An entity relationship diagram is a graphical representation of an organisation's data storage requirements. Entity relationship diagrams are abstractions of the real world which simplify the problem to be solved while retaining its essential features. Entity relationship diagrams are used to: identify the data that must be captured, stored and retrieved in order to support the business activities performed by an organisation; and identify the data required to derive and report on the performance measures that an organization should be monitoring. Entity relationship diagrams have three different components:
These are the people, places, things, events and concepts of interest to an organisation. In short, anything which an organisation needs to store data about.
Entities are represented on the diagram by labelled boxes.
Entities represent collections of things. For example, an EMPLOYEE entity might represent a collection of all the employees that work for an organisation. Individual members (employees) of the collection are called occurrences of the EMPLOYEE entity. Because the available space for naming the entity is restricted to the size of the box, Entities should always have detailed descriptions. These detailed descriptions are usually short paragraphs of text describing the entity in more detail but for some important entities, a lengthy description may be required. Attributes
Entities are further described by their attributes (sometimes called data elements). These are the smallest units of data that can be described in a meaningful manner.
For example, an EMPLOYEE entity may have the following Attributes:
Frequently, a meaningful relationship exists between two different types of entity.

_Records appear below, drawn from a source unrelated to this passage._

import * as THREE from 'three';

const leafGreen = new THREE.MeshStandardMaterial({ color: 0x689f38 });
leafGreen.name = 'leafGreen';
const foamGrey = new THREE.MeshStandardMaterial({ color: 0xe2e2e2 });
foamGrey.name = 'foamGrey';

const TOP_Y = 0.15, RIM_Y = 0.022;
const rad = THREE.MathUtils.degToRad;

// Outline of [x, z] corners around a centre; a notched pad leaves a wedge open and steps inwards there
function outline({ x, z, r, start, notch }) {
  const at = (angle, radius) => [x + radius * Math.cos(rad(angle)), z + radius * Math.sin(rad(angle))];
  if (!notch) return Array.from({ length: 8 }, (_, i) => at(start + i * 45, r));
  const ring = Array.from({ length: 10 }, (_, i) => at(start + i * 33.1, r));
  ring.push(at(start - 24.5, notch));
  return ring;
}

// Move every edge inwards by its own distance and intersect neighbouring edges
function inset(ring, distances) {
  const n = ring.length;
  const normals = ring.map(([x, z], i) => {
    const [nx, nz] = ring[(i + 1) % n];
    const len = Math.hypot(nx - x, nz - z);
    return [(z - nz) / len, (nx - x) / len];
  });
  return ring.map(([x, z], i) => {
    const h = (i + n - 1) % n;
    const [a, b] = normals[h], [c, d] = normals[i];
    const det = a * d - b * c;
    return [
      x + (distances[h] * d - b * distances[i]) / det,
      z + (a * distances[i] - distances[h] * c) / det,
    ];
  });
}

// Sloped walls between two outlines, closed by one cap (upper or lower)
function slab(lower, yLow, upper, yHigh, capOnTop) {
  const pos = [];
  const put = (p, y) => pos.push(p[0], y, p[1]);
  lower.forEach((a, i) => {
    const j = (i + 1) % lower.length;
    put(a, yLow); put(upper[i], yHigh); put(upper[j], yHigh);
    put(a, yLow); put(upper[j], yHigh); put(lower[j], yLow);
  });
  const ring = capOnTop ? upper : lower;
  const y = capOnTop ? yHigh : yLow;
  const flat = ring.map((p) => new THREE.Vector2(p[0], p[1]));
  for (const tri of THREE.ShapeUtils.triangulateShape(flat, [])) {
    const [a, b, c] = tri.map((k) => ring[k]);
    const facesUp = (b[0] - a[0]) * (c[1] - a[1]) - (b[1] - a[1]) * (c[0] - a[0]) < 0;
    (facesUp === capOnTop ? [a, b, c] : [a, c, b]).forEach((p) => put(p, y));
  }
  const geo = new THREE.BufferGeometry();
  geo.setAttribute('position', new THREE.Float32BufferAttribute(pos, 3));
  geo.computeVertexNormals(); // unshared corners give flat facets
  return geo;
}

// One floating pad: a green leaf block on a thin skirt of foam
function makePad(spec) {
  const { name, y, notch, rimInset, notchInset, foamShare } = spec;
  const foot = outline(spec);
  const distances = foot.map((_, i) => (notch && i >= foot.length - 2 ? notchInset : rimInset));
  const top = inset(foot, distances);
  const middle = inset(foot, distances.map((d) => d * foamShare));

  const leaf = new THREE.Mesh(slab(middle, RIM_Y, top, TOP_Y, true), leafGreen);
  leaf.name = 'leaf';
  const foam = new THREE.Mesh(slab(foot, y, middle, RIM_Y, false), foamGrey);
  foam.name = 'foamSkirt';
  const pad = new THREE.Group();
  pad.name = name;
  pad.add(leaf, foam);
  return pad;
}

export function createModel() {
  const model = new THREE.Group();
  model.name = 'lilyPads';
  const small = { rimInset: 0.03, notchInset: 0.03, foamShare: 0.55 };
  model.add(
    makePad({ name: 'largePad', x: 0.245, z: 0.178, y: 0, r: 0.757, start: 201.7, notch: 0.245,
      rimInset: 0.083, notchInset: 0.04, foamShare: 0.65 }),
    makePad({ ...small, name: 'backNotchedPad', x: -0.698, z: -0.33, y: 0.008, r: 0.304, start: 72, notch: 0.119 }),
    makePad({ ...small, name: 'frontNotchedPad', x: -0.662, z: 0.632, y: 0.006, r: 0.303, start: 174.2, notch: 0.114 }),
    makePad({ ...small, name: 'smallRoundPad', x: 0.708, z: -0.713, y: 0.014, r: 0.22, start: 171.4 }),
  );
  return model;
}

EMPLOYEEs work in a DEPARTMENT LAWYERs advise CLIENTs
EQUIPMENT is allocated to PROJECTs
TRUCK is a type of VEHICLE